Sunday, July 18, 2010

9 Weeks

It's been about 9 weeks since my last blog post. Here's some of what has happened in my life during that time. First, I finished cycles 3 and 4 of GVD chemotherapy, and had scans that confirmed that the chemo has continued to work and I remain in remission. Though the toxic chemicals are still making their way out of my system, I've been able to have a pretty normal and awesome summer, and I have tried to treasure every day. I have enjoyed being able to give my all at work, have some fun adventures, and spend quality time with my friends and family without feeling too distracted by germ-anxiety or feeling sick.

And while I don't know all that you have been up to in the last 9 weeks, I do know this: in dozens and dozens of drives across the country and world, you all have put thousands of individuals into the bone marrow registry. Going by the statistics, you, my family and friends, have registered matches. Going by the statistics, you have saved lives. Thank you all for your creative, passionate, and extraordinary efforts to grow the bone marrow registry. You have mobilized in inspiring ways and I am proud of and grateful for my world-wide network of committed doers.

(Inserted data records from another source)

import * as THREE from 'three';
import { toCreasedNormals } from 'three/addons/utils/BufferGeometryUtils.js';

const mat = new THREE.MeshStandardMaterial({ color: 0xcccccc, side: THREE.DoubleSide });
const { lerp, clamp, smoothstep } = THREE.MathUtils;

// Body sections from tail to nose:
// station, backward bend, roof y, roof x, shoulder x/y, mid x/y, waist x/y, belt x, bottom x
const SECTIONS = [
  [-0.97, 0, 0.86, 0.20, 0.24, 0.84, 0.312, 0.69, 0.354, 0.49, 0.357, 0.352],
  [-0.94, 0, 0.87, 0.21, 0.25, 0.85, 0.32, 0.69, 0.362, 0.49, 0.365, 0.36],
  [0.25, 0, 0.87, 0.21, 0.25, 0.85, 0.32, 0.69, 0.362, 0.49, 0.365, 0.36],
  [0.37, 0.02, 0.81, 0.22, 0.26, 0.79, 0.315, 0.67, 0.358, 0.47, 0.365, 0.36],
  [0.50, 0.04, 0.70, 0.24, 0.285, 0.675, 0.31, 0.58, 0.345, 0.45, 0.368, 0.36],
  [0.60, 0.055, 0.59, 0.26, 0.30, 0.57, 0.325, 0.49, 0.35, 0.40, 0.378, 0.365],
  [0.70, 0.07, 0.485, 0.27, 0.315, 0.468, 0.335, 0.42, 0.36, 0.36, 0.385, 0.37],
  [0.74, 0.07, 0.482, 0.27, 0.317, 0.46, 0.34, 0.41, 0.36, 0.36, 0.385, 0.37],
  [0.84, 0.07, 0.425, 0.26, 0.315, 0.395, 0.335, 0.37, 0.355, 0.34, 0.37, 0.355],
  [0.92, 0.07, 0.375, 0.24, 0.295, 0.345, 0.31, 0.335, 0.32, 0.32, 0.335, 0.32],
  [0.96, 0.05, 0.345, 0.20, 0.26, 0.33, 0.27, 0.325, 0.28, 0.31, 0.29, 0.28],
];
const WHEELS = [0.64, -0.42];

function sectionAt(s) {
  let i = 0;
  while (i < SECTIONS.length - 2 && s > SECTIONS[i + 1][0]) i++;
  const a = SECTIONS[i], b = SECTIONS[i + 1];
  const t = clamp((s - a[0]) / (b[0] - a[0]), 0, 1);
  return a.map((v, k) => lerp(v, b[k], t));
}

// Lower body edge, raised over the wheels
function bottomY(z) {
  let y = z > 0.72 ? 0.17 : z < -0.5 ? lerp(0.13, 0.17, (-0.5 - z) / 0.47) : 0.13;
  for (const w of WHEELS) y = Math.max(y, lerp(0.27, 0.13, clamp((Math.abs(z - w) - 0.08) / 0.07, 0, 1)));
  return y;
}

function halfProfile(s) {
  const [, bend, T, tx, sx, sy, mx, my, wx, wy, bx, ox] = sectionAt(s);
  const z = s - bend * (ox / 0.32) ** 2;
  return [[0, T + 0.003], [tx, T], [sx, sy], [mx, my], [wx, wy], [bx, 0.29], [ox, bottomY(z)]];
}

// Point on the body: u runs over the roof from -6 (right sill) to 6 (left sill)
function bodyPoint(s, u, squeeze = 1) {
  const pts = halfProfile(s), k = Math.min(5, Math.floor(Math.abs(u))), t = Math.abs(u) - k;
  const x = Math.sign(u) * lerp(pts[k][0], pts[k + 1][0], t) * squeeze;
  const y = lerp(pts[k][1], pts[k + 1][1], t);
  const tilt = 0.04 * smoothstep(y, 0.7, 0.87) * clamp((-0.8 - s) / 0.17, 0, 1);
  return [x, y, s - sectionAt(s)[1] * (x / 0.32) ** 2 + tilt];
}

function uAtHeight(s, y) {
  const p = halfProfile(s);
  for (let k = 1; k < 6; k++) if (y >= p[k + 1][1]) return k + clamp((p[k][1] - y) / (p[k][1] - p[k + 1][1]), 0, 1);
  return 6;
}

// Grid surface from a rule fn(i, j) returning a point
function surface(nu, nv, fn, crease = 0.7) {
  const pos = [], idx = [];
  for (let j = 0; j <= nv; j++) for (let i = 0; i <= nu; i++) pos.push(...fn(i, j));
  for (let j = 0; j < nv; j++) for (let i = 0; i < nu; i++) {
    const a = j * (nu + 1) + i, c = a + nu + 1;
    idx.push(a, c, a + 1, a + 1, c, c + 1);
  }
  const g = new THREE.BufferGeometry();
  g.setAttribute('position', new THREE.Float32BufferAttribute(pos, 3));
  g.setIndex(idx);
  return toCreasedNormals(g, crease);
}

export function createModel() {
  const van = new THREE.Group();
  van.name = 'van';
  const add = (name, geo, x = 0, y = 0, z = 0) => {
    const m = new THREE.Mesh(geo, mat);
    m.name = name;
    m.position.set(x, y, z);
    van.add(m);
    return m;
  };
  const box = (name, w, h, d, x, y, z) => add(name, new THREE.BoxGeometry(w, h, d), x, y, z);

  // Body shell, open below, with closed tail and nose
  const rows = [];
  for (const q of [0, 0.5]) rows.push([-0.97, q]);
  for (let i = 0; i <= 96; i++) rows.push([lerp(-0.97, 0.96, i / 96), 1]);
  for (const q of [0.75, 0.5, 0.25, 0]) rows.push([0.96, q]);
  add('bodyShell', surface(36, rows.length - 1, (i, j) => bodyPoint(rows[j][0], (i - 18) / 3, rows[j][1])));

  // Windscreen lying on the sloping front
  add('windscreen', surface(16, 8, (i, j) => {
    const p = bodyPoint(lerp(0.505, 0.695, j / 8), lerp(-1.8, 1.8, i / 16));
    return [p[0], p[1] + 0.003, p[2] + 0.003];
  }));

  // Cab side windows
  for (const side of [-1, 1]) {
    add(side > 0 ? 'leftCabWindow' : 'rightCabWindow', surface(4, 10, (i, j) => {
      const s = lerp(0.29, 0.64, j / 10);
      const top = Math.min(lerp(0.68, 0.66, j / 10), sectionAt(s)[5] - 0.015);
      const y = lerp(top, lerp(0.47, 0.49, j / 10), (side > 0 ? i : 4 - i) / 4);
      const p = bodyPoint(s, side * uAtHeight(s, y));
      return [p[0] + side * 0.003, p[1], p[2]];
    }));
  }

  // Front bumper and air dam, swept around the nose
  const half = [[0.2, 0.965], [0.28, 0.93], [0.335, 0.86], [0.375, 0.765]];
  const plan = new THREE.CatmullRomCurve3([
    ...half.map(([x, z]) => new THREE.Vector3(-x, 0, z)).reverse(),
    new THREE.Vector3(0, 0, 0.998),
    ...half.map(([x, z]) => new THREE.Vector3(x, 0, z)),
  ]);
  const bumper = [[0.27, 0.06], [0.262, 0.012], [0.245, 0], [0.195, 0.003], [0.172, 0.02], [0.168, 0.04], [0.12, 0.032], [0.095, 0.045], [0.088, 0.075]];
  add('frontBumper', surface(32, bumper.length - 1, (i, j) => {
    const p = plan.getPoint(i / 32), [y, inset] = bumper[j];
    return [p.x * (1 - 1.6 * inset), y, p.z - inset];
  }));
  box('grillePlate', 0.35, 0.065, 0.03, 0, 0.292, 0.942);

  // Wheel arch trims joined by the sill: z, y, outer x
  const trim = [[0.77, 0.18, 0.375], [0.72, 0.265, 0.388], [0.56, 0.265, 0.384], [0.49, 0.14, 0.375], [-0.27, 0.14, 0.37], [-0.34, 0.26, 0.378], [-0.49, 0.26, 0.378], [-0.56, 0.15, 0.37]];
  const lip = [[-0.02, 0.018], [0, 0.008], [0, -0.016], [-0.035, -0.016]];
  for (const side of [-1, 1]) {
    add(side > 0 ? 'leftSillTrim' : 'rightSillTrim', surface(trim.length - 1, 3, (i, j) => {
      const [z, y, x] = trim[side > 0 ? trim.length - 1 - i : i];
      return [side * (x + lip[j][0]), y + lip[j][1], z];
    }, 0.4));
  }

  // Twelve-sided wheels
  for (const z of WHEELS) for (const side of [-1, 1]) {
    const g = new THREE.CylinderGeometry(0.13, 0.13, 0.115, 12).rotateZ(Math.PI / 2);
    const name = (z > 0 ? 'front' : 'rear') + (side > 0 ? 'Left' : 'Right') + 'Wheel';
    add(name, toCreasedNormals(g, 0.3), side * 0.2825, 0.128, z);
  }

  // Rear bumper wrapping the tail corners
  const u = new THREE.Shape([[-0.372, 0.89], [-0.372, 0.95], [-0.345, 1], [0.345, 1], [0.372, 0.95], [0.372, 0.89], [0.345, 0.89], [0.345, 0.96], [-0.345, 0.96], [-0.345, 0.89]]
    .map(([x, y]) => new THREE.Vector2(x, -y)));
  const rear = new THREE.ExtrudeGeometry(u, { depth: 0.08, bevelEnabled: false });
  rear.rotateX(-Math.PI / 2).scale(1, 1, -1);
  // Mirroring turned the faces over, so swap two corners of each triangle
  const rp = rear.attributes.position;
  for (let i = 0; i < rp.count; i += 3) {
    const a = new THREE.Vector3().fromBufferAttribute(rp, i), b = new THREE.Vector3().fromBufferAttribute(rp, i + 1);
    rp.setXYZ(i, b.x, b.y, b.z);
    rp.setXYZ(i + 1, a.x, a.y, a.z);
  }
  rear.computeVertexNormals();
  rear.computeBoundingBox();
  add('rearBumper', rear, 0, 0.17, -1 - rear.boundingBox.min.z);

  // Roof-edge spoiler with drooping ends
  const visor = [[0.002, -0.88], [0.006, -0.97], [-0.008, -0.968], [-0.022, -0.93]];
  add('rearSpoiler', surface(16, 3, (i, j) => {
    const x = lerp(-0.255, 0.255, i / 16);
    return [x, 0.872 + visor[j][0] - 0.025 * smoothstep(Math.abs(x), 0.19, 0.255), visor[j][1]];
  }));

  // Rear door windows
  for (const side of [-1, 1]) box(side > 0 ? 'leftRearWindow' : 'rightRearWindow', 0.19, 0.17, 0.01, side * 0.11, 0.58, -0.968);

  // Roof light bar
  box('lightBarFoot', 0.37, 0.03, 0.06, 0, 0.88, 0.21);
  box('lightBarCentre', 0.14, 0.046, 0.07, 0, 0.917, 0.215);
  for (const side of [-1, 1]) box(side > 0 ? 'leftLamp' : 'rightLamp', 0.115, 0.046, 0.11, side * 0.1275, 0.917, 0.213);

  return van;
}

This brings me to some wonderful news - the other exciting thing that has happened in these 9 weeks, is that I received a call that I have a 9/10 match -- a 23 year old woman who is registered in the Israeli bone marrow registry. This match is very promising, and was news that allowed me and my family to take a breath that we'd been holding for months. While this is no doubt fantastic, the search continues for other 9/10 and 10/10 matches (based on 10 specific points of DNA). Please continue your efforts to register more individuals and participate in upcoming drives. A list of upcoming drives through Be The Match and Gift of Life can be found here and here respectively -- note that all swabs go into the same system, so you can attend or volunteer at any drive and know that it will make a difference. There's one coming up on August 5 at the DCJCC (contact grossman.allison@gmail or if you're available to volunteer!)

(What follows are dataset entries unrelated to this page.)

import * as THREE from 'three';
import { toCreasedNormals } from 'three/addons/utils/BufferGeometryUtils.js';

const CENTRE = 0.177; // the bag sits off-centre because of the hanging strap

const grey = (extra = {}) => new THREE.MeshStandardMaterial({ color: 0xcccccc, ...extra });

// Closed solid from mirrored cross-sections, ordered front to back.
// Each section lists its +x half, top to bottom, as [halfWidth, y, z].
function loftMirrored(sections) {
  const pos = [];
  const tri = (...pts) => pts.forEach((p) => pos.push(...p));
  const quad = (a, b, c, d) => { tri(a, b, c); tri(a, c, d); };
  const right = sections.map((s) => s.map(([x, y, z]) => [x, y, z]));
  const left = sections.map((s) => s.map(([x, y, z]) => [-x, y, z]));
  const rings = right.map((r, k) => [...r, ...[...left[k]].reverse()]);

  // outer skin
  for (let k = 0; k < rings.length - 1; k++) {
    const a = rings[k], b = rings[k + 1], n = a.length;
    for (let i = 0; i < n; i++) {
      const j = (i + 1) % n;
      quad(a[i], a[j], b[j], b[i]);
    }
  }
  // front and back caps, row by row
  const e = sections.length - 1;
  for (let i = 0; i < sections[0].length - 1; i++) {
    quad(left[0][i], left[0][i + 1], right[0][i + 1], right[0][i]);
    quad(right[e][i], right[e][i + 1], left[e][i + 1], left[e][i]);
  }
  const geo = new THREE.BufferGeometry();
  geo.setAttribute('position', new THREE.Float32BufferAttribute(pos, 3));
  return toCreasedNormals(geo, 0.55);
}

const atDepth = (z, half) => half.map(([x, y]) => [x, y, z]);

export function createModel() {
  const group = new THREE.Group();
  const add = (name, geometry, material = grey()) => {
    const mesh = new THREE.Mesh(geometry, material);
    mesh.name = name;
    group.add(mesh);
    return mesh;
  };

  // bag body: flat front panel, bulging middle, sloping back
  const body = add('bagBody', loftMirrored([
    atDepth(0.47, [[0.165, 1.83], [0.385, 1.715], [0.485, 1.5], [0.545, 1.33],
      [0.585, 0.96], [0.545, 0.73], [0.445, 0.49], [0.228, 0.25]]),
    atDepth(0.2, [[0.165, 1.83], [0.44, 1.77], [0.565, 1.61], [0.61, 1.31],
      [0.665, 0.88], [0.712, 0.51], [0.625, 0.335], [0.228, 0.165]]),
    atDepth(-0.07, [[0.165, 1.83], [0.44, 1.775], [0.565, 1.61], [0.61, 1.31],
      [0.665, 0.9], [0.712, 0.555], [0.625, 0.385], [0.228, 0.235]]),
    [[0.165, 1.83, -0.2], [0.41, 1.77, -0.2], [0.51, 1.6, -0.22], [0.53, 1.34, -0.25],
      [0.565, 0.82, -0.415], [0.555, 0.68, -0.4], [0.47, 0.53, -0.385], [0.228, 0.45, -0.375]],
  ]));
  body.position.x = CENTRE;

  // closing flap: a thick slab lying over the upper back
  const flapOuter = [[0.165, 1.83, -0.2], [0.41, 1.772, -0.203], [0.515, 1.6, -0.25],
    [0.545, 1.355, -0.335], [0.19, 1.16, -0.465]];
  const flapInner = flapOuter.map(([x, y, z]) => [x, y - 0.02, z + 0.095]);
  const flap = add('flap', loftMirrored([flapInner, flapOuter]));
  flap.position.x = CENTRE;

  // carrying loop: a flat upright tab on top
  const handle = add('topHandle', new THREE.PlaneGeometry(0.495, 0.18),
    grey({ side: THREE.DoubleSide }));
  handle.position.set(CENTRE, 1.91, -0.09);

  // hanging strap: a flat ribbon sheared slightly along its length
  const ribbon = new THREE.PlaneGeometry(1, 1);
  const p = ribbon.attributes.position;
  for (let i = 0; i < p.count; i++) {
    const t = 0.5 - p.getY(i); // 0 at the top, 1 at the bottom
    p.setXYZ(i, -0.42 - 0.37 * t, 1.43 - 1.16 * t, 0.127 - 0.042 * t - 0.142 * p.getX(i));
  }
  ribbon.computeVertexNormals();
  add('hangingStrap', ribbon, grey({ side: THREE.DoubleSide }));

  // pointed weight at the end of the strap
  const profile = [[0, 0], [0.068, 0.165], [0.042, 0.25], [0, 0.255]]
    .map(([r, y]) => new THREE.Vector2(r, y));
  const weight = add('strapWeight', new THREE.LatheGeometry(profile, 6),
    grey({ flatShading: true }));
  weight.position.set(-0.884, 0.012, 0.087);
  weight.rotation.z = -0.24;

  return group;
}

Many of you have faced many questions about what becoming a donor involves and whether it is a painful and difficult process. As promised, two of my friends who have gotten that call and donated to people in need, will share their stories in an upcoming post.

Now that a potential donor has been identified, I will be determining the next steps in my treatment process in the coming weeks. I will share those decisions here with all of you.